San Jose, Calif.-based XtremIO, still in beta trials with customers, is among the new generation of storage makers that has optimized solid-state NAND flash disks for the daily pounding of enterprise IT systems.
EMC was not specific about how XtremIO's secret sauce will work its way into the company's already loaded NAND flash product catalog, saying only that "the addition of XtremIO complements the range of EMC flash-based systems."
Like most of its competitors, XtremIO has a scale-out, all-flash clustered storage system for storing primary data from several sources that include dedicated servers, databases and virtualized environments. With workloads becoming larger by the week, faster processing is a highly sought-after commodity.
Other key players in this sector include Fusion i-o, Violin Memory, SolidFire, Kaminario and Tintri. It would be no surprise to many data storage sector observers to see one or more of these companies also be acquired in the next few weeks or months.
"EMC's purchase is a great endorsement of the flash market, but, in our opinion, this transaction is about much more than flash," Jay Prassl, Vice-President of Marketing at SolidFire, told eWEEK via email.
"Flash is not new to EMC. What is new are the architectural complexities that come with an all-flash scale-out storage system.

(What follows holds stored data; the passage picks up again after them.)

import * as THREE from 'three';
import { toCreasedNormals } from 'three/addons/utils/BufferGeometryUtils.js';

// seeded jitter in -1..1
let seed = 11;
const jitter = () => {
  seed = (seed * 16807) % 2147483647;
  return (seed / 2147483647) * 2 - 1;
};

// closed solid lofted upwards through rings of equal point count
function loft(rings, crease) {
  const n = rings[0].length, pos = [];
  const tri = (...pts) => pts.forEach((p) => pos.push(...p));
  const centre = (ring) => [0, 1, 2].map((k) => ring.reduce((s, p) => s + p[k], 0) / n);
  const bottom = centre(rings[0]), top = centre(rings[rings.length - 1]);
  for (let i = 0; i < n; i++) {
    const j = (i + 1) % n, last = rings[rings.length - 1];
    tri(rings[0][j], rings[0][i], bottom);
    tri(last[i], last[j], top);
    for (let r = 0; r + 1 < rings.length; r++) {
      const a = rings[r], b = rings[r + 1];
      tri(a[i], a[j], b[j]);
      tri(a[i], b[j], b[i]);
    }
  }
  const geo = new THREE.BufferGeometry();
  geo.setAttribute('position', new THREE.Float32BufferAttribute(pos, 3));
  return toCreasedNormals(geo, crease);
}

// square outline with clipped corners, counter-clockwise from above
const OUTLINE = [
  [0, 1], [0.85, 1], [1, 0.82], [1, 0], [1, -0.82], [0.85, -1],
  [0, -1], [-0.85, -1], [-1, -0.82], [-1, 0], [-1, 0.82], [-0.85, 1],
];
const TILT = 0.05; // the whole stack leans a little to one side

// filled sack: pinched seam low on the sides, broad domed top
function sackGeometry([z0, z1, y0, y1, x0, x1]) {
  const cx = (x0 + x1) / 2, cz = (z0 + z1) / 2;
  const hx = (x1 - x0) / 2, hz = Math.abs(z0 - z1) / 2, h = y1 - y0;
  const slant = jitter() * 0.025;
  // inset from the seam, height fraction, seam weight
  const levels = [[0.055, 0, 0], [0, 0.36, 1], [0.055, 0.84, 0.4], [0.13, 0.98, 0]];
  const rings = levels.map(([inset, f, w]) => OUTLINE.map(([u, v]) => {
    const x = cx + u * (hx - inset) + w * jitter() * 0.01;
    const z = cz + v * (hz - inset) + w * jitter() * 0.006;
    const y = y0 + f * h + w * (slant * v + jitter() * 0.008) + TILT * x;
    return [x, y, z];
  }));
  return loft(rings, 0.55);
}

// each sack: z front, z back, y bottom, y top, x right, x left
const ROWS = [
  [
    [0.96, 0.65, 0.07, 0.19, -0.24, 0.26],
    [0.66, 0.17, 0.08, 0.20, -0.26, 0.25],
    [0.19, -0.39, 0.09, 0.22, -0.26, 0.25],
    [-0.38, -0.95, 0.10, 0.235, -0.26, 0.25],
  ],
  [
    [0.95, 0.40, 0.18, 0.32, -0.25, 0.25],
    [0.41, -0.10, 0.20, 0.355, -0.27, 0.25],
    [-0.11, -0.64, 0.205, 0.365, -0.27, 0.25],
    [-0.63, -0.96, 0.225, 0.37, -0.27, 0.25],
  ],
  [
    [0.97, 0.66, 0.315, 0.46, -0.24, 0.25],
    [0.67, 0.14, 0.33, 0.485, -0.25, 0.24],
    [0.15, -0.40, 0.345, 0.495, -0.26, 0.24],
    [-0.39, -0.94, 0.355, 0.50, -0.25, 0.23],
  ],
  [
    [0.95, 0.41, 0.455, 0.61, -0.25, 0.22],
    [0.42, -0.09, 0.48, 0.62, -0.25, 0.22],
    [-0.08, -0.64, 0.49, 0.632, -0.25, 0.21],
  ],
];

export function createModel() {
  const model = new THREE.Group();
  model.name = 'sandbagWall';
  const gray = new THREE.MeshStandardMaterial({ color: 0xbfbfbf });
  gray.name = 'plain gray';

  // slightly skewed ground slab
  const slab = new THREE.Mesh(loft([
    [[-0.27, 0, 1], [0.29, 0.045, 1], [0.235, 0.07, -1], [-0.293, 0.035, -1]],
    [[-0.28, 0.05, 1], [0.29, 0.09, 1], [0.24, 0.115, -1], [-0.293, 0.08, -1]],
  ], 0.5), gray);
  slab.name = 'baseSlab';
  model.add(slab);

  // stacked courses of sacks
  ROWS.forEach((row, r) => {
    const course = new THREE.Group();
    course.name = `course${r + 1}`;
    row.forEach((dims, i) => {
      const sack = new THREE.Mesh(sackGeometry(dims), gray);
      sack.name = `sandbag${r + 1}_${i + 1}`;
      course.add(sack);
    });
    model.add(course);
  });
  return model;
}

The use of flash at scale poses a complex problem set that is not suited to traditional storage architectures, and XtremeIO may allow them to skip an architectural redesign."